Oct 1, 2015:

The Department of Physics and Astronomy at Johns Hopkins University is planning to offer a Davis Postdoctoral Fellowship in Astrophysics this year. The position will start in September 2016.

Prospective graduate students wishing to start in September 2016 can apply as described here.


Oct 1, 2015:

Some papers our group submitted in the last couple of months include:
Towards a comprehensive picture of powerful quasars, their host galaxies and quasar winds at z=0.5 (Wylezalek et al. 2015),
Giant scattering cones in obscured quasars (Obied et al. 2015),
Star formation in quasar hosts and the origin of radio emission in radio-quiet quasars (Zakamska et al. 2015)


June 10, 2015:

Dr. Dominika Wylezalek becomes inaugural Akbari-Mack Fellow! Congratulations to Dominika, and many thanks to Dr. Akbari and Mr. Mack for their support!


May 20, 2015:

Kelly Lampayan and Georges Obied, both undergraduate researchers in Zakamska research group, share the Donald E. Kerr Memorial Award for outstanding Physics majors. Furthermore, Georges Obied qualifies for the M.A. degree! Prasenjit Bose receives Rowland Prize for innovation and excellence in teaching for outstanding work as teaching assistant in Special Relativity / Waves by Zakamska, following several years of excellence in teaching courses for non-majors.
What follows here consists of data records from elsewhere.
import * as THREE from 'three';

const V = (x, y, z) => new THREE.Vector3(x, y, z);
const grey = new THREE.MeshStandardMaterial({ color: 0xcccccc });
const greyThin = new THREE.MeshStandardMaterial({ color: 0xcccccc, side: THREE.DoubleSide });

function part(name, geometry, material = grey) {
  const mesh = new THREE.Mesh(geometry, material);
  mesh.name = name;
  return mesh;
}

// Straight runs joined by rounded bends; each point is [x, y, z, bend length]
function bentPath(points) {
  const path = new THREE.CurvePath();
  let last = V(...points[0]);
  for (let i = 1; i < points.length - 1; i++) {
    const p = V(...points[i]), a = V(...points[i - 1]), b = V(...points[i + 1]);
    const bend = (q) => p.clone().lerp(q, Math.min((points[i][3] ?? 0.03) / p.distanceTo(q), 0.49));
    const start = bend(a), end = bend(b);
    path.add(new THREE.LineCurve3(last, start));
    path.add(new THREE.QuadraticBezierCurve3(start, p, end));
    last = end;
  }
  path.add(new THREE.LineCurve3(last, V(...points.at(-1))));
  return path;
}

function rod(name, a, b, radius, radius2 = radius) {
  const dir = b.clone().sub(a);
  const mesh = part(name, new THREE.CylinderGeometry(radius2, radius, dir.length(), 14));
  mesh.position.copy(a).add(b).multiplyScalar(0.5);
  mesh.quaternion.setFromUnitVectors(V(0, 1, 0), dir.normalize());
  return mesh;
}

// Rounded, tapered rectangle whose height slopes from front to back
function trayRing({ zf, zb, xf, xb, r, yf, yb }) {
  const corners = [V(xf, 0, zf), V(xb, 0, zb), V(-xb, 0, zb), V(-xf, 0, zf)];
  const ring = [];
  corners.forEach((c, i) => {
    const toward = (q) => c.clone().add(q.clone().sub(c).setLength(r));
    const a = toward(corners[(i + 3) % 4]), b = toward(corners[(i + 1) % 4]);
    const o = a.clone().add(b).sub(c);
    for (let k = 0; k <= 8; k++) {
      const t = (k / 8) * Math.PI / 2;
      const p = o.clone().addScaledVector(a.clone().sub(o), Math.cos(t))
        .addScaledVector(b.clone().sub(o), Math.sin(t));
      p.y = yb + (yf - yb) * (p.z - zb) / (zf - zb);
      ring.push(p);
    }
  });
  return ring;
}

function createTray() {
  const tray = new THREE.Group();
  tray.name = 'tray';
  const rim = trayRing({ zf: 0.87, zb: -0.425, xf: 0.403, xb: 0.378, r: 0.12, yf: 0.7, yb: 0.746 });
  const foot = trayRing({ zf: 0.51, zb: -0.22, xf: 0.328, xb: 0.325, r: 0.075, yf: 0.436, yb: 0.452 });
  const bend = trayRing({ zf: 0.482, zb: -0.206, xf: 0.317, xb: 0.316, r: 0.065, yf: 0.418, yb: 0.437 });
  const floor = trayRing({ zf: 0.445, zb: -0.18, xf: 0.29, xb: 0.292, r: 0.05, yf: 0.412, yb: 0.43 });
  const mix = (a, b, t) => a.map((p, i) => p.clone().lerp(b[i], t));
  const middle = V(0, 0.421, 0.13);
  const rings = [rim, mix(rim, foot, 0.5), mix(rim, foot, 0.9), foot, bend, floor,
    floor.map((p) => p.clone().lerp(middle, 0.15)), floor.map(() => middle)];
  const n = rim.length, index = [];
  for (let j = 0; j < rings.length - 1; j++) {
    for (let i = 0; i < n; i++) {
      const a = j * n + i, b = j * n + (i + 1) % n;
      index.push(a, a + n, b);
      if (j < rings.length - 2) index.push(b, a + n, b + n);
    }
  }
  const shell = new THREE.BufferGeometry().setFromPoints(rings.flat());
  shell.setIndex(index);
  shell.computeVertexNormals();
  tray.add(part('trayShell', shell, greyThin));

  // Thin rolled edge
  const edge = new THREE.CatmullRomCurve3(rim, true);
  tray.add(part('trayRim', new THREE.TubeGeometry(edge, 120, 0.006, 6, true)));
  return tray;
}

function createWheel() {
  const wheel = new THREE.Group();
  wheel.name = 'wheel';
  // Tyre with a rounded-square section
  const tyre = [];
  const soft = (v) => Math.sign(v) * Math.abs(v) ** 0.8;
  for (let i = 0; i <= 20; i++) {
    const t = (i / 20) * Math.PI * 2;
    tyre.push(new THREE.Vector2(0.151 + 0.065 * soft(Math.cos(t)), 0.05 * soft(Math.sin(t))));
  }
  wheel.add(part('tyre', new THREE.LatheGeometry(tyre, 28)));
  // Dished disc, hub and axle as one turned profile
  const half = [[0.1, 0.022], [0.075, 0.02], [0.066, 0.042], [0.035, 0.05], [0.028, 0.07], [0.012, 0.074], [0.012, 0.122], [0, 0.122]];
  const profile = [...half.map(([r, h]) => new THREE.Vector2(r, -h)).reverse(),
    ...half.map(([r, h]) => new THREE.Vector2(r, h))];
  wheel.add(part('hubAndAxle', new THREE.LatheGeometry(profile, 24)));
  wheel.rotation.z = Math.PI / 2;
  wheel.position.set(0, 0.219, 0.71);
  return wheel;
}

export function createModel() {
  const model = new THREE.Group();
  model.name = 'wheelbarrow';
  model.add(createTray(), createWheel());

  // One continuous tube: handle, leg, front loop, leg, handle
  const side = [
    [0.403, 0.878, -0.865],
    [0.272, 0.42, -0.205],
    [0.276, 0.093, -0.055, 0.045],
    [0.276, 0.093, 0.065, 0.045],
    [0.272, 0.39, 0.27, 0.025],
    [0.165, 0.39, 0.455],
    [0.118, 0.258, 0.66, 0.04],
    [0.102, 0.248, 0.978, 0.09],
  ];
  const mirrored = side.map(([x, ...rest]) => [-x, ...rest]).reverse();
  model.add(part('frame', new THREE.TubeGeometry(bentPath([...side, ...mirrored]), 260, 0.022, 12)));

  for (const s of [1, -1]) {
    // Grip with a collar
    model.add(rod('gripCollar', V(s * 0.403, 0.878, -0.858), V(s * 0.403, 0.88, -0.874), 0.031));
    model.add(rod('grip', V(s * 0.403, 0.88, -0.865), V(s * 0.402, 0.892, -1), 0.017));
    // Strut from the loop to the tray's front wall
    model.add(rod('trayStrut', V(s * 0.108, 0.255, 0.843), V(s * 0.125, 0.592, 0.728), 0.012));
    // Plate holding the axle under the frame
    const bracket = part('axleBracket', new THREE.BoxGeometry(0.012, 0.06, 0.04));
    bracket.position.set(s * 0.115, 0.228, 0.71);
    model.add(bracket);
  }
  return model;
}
Prasenjit continues the streak of awards to teaching assistants for Special Relativity / Waves, following Edwin Chan (teaching award in May 2013) and Anirban Ghosh (teaching award in May 2014). Congratulations!


Aug 1, 2014:

Prospective graduate students wishing to start in September 2015 can apply as described here. Here is our flyer, and this is some general information regarding our astrophysics graduate program.


Jan 19, 2014:

"Nadia L. Zakamska wins the 2014 Newton Lacy Pierce Prize of the American Astronomical Society"
Pictures from the award ceremony, June 2014
JHU press release,
IAS news,
Princeton news


May 12, 2013:

The materials for the IAS public lecture are posted here.